_Task prompt_
In the data below, which lines hold "True"? Copy every one.

Data extracted from a collection
* * *

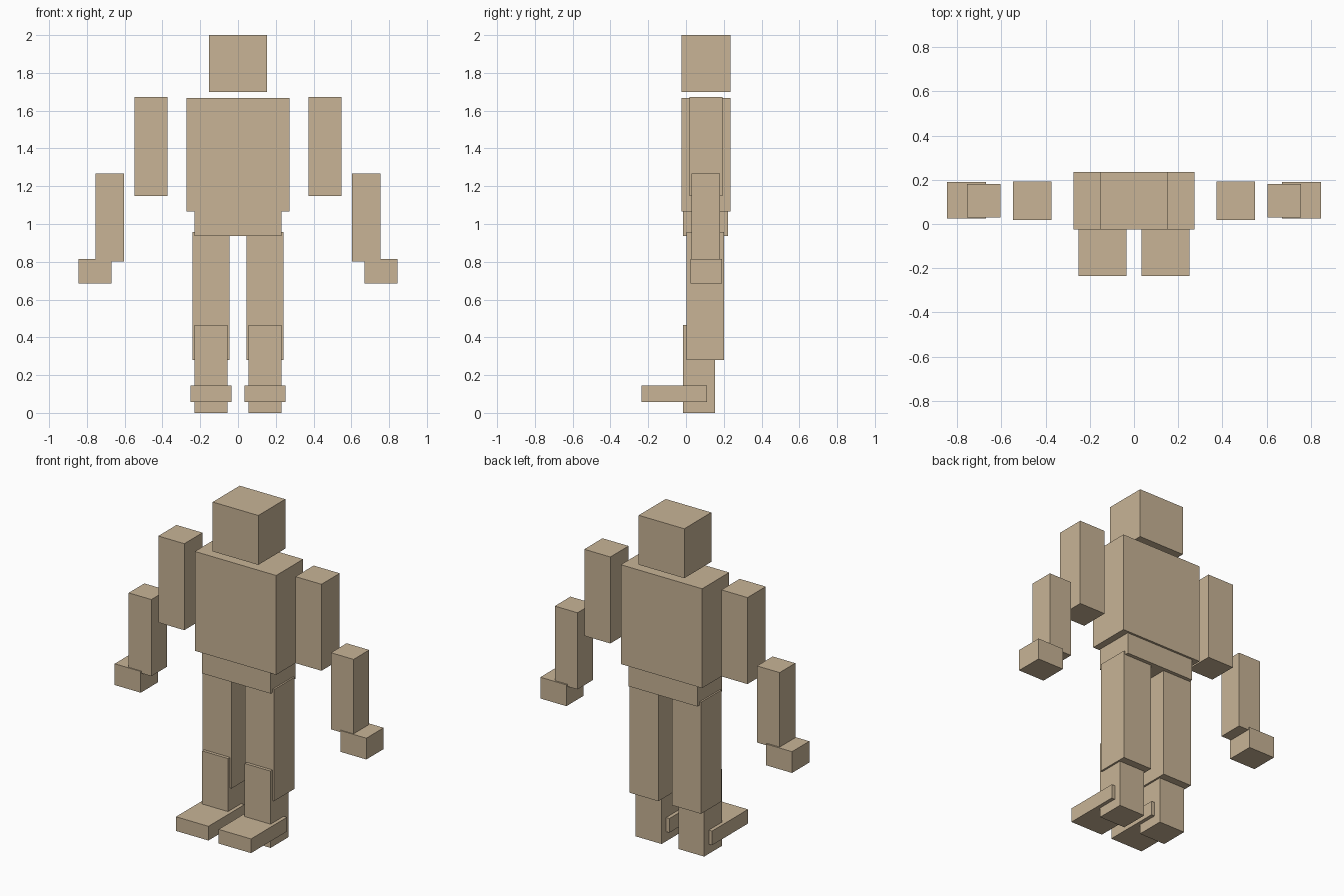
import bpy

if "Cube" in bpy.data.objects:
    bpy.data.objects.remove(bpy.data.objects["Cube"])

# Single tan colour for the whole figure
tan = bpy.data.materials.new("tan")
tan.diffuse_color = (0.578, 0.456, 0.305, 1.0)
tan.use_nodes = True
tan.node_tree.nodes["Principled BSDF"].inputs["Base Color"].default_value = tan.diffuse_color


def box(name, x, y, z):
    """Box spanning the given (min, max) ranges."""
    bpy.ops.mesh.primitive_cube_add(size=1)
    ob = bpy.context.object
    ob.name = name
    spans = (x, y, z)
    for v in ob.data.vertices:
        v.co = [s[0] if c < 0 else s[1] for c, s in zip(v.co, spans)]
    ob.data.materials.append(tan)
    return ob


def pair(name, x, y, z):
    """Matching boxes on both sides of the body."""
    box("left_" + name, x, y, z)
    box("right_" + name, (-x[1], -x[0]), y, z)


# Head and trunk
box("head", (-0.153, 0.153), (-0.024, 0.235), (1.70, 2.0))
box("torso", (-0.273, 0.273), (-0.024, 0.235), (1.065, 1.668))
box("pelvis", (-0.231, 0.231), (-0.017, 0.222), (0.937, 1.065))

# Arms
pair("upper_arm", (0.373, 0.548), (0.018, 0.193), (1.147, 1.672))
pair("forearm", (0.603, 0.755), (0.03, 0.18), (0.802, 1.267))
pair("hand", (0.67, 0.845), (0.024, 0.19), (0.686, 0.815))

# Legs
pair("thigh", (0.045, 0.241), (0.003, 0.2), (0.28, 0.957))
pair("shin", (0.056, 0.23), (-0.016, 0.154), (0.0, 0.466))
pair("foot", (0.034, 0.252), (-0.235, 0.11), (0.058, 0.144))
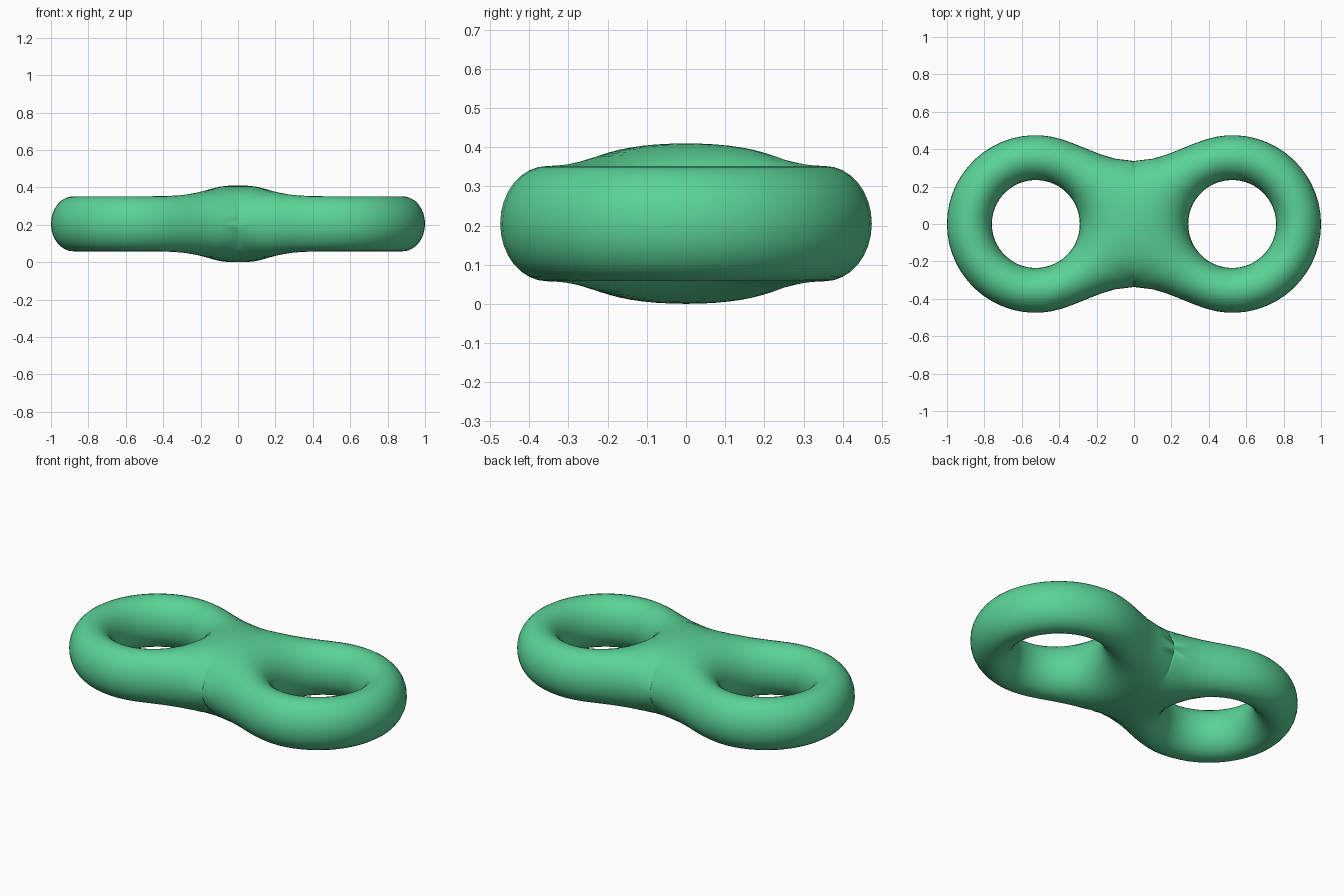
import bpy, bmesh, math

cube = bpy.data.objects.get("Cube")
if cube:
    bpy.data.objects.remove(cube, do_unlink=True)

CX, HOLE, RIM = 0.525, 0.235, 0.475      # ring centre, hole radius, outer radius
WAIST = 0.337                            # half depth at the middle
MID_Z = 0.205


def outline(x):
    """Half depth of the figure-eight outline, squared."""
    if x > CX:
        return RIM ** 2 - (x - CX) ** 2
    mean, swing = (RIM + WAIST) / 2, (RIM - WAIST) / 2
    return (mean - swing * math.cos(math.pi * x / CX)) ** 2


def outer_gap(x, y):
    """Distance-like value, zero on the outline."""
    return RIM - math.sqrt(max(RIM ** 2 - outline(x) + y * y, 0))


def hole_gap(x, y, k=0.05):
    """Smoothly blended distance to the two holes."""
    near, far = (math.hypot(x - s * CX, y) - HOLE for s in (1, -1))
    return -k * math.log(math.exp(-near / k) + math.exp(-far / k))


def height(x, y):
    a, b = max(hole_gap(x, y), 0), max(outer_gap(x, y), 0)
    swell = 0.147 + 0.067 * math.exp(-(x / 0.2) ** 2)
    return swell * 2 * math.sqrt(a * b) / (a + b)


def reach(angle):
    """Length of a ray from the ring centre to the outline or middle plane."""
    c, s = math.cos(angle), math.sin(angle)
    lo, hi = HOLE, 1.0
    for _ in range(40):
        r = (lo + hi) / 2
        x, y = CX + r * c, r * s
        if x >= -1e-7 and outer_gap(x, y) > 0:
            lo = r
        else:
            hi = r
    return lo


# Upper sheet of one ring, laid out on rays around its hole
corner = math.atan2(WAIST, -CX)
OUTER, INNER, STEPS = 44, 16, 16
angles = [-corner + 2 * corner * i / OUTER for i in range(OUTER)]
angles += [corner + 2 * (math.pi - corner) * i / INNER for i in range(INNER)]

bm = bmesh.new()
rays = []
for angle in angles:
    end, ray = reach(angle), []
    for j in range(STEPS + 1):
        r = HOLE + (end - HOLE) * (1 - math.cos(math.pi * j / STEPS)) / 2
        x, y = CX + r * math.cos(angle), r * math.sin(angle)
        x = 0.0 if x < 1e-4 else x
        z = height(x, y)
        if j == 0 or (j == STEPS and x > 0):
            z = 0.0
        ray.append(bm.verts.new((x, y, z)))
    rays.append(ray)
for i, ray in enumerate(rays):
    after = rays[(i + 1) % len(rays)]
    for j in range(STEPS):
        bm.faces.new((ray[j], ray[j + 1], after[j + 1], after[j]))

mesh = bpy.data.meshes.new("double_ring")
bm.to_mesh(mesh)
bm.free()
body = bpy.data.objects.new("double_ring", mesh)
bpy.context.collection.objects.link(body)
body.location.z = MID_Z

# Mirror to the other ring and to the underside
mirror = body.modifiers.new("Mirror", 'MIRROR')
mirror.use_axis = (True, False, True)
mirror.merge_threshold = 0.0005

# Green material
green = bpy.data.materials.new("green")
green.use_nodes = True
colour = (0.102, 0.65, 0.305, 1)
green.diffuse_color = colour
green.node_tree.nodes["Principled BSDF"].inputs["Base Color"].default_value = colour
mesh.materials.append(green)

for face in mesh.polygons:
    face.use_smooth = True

* * *

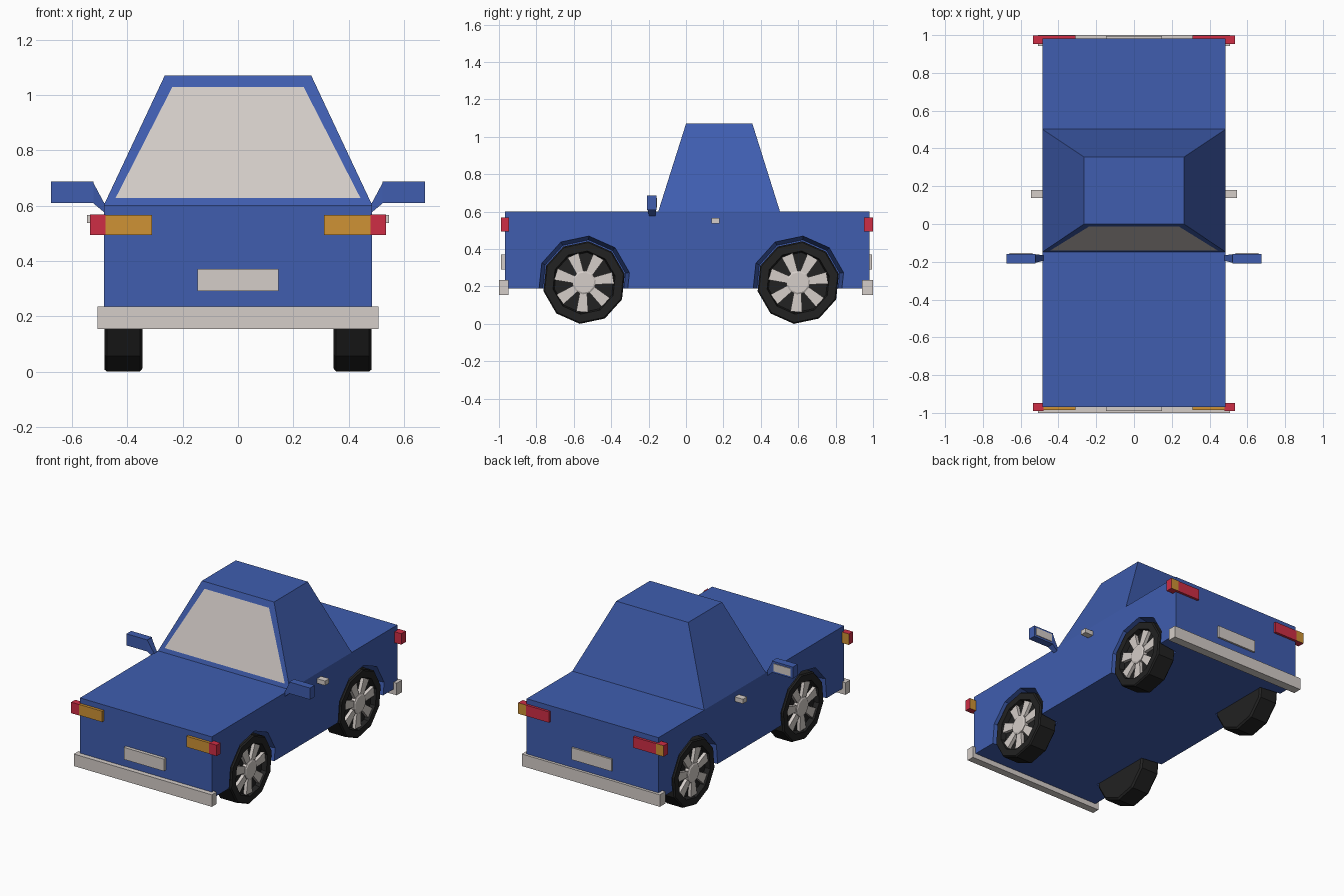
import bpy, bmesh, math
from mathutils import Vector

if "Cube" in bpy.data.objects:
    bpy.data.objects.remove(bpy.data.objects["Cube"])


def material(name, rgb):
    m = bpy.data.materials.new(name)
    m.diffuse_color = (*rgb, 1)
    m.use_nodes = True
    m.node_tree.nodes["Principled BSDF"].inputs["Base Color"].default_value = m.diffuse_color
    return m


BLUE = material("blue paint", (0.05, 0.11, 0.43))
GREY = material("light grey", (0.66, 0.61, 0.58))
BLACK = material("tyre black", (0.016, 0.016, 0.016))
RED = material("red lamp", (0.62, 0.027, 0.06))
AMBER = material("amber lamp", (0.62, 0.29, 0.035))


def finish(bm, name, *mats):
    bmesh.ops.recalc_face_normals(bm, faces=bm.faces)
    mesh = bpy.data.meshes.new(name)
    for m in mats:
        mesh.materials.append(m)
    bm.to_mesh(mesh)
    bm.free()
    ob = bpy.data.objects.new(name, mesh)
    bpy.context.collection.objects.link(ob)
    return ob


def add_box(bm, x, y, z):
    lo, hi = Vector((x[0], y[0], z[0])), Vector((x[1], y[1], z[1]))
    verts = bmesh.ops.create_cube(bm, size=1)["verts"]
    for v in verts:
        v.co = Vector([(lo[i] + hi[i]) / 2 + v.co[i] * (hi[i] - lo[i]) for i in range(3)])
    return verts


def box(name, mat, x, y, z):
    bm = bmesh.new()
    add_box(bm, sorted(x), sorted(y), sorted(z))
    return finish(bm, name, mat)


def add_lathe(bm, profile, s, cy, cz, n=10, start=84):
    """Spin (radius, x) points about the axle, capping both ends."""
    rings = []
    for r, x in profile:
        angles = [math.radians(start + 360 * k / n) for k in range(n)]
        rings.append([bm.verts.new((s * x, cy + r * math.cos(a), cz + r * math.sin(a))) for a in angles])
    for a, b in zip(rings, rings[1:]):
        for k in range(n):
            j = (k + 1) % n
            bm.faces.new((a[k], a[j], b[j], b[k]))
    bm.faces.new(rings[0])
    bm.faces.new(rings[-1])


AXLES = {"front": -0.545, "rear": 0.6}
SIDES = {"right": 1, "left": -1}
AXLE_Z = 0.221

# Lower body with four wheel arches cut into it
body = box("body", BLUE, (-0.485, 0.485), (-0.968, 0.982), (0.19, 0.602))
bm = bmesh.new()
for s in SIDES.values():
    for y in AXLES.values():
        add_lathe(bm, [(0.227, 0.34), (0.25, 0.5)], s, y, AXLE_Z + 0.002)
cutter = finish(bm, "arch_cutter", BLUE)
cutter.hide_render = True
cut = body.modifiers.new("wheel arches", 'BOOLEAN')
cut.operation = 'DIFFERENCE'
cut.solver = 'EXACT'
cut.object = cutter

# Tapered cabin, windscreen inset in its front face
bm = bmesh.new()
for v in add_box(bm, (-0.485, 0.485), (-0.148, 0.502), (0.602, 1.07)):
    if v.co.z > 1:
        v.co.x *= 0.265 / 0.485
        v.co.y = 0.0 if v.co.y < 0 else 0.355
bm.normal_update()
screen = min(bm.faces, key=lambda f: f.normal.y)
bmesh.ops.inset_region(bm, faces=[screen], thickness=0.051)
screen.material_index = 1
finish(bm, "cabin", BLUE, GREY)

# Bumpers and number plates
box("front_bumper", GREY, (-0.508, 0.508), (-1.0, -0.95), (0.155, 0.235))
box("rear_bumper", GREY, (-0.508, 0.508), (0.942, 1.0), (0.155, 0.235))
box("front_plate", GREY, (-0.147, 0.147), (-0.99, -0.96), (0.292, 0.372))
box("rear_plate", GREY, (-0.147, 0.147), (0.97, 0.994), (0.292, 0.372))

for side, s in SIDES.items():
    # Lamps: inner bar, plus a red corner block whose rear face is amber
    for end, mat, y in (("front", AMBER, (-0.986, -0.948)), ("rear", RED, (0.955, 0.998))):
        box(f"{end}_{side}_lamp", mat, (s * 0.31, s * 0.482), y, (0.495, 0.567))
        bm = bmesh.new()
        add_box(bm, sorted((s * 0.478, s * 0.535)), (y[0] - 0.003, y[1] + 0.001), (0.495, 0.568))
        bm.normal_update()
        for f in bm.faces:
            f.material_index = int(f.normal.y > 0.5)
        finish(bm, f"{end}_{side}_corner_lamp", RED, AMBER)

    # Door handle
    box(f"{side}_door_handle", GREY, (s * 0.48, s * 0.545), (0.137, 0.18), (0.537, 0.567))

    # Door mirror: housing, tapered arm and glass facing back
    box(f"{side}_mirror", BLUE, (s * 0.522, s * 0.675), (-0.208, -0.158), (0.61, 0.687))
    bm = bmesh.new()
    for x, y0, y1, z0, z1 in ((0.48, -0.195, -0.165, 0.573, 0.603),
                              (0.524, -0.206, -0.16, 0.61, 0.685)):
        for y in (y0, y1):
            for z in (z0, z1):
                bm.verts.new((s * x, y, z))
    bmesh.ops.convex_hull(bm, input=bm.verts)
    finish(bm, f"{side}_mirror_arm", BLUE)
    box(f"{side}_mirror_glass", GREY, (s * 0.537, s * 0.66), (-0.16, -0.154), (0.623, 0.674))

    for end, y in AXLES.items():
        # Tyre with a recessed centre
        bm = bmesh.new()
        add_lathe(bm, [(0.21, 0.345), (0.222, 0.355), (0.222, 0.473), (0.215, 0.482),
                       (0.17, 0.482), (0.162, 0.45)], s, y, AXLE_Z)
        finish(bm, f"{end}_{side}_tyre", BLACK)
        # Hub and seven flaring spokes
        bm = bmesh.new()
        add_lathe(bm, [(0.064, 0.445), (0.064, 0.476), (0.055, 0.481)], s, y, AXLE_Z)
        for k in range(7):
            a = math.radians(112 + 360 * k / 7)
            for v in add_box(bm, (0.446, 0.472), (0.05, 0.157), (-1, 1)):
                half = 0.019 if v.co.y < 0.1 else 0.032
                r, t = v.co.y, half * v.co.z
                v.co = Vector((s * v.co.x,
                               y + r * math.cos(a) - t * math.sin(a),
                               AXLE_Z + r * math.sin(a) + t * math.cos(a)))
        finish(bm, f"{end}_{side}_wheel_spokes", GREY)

* * *

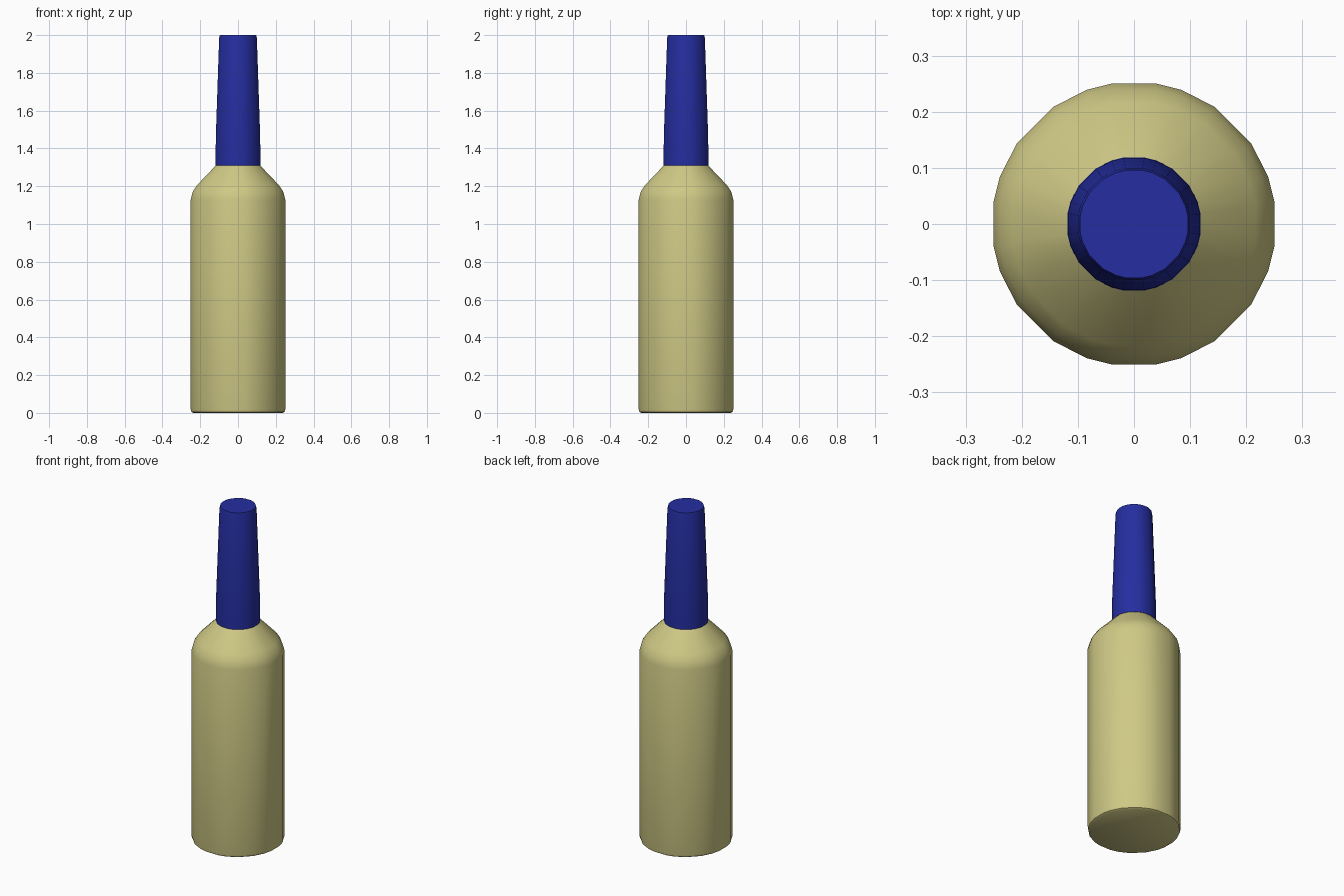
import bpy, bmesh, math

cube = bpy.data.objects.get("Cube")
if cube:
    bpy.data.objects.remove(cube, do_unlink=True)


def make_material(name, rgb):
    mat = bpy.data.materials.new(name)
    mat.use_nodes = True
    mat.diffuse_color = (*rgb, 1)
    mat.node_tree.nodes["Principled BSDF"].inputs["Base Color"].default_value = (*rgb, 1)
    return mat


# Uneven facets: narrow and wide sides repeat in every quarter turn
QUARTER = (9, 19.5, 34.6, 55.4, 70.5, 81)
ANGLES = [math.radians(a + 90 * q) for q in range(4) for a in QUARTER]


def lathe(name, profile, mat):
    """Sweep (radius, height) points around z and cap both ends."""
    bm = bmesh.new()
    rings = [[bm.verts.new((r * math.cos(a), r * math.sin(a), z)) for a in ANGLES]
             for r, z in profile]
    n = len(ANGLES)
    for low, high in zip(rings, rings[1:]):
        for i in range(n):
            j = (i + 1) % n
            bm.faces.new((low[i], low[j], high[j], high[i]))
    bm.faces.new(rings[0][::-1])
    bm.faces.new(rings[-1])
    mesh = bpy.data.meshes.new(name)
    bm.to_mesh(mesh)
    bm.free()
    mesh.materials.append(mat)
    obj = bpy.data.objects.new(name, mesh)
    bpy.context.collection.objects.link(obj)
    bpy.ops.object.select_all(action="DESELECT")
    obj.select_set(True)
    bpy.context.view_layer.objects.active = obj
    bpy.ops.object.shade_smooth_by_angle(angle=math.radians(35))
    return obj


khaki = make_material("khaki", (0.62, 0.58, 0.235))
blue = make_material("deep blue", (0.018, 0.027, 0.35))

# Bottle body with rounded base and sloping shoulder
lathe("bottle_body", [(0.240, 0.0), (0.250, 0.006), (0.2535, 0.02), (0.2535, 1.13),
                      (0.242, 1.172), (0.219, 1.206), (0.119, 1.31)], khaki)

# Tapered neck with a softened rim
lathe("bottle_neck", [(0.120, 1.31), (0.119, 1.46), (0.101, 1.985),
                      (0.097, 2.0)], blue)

* * *

_Answer box_
tan.use_nodes = True
    bpy.data.objects.remove(cube, do_unlink=True)
mirror.use_axis = (True, False, True)
green.use_nodes = True
    face.use_smooth = True
    m.use_nodes = True
cutter.hide_render = True
    bpy.data.objects.remove(cube, do_unlink=True)
    mat.use_nodes = True
    obj.select_set(True)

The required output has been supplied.